■ Saved data entries:
○ ○ ○ ○

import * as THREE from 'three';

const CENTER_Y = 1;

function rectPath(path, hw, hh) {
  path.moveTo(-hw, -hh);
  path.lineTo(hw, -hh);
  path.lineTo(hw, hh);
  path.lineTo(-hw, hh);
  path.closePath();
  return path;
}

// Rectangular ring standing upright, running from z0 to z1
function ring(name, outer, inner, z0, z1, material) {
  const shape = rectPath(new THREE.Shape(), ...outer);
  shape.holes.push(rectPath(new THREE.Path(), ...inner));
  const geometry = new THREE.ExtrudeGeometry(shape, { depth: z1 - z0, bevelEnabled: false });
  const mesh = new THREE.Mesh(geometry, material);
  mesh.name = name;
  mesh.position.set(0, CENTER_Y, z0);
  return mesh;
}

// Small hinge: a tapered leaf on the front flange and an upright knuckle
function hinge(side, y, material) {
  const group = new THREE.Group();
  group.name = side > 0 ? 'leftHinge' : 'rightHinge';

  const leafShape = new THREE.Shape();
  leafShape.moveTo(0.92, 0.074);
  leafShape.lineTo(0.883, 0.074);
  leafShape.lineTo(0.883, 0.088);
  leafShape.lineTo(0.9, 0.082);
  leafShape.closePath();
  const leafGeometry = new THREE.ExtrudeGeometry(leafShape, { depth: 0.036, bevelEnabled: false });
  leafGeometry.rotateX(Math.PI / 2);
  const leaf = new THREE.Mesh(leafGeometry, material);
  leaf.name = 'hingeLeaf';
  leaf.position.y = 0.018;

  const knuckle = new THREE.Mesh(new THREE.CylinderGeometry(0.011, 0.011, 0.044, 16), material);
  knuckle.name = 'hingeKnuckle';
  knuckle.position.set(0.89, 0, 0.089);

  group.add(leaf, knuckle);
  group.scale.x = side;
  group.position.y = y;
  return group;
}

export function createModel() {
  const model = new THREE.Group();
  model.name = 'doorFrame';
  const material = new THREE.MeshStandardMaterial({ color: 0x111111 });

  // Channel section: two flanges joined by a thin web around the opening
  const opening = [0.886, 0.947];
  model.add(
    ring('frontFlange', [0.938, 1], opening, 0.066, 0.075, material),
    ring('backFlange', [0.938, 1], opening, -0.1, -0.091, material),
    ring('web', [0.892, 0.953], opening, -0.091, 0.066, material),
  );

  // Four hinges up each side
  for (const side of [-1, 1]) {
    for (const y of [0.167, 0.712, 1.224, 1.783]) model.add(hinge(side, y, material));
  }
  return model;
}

○ ○ ○ ○

■ What to work on: Your answer should repeat every entry exactly.

■ Solution to this exercise:
import * as THREE from 'three';

const CENTER_Y = 1;

function rectPath(path, hw, hh) {
  path.moveTo(-hw, -hh);
  path.lineTo(hw, -hh);
  path.lineTo(hw, hh);
  path.lineTo(-hw, hh);
  path.closePath();
  return path;
}

// Rectangular ring standing upright, running from z0 to z1
function ring(name, outer, inner, z0, z1, material) {
  const shape = rectPath(new THREE.Shape(), ...outer);
  shape.holes.push(rectPath(new THREE.Path(), ...inner));
  const geometry = new THREE.ExtrudeGeometry(shape, { depth: z1 - z0, bevelEnabled: false });
  const mesh = new THREE.Mesh(geometry, material);
  mesh.name = name;
  mesh.position.set(0, CENTER_Y, z0);
  return mesh;
}

// Small hinge: a tapered leaf on the front flange and an upright knuckle
function hinge(side, y, material) {
  const group = new THREE.Group();
  group.name = side > 0 ? 'leftHinge' : 'rightHinge';

  const leafShape = new THREE.Shape();
  leafShape.moveTo(0.92, 0.074);
  leafShape.lineTo(0.883, 0.074);
  leafShape.lineTo(0.883, 0.088);
  leafShape.lineTo(0.9, 0.082);
  leafShape.closePath();
  const leafGeometry = new THREE.ExtrudeGeometry(leafShape, { depth: 0.036, bevelEnabled: false });
  leafGeometry.rotateX(Math.PI / 2);
  const leaf = new THREE.Mesh(leafGeometry, material);
  leaf.name = 'hingeLeaf';
  leaf.position.y = 0.018;

  const knuckle = new THREE.Mesh(new THREE.CylinderGeometry(0.011, 0.011, 0.044, 16), material);
  knuckle.name = 'hingeKnuckle';
  knuckle.position.set(0.89, 0, 0.089);

  group.add(leaf, knuckle);
  group.scale.x = side;
  group.position.y = y;
  return group;
}

export function createModel() {
  const model = new THREE.Group();
  model.name = 'doorFrame';
  const material = new THREE.MeshStandardMaterial({ color: 0x111111 });

  // Channel section: two flanges joined by a thin web around the opening
  const opening = [0.886, 0.947];
  model.add(
    ring('frontFlange', [0.938, 1], opening, 0.066, 0.075, material),
    ring('backFlange', [0.938, 1], opening, -0.1, -0.091, material),
    ring('web', [0.892, 0.953], opening, -0.091, 0.066, material),
  );

  // Four hinges up each side
  for (const side of [-1, 1]) {
    for (const y of [0.167, 0.712, 1.224, 1.783]) model.add(hinge(side, y, material));
  }
  return model;
}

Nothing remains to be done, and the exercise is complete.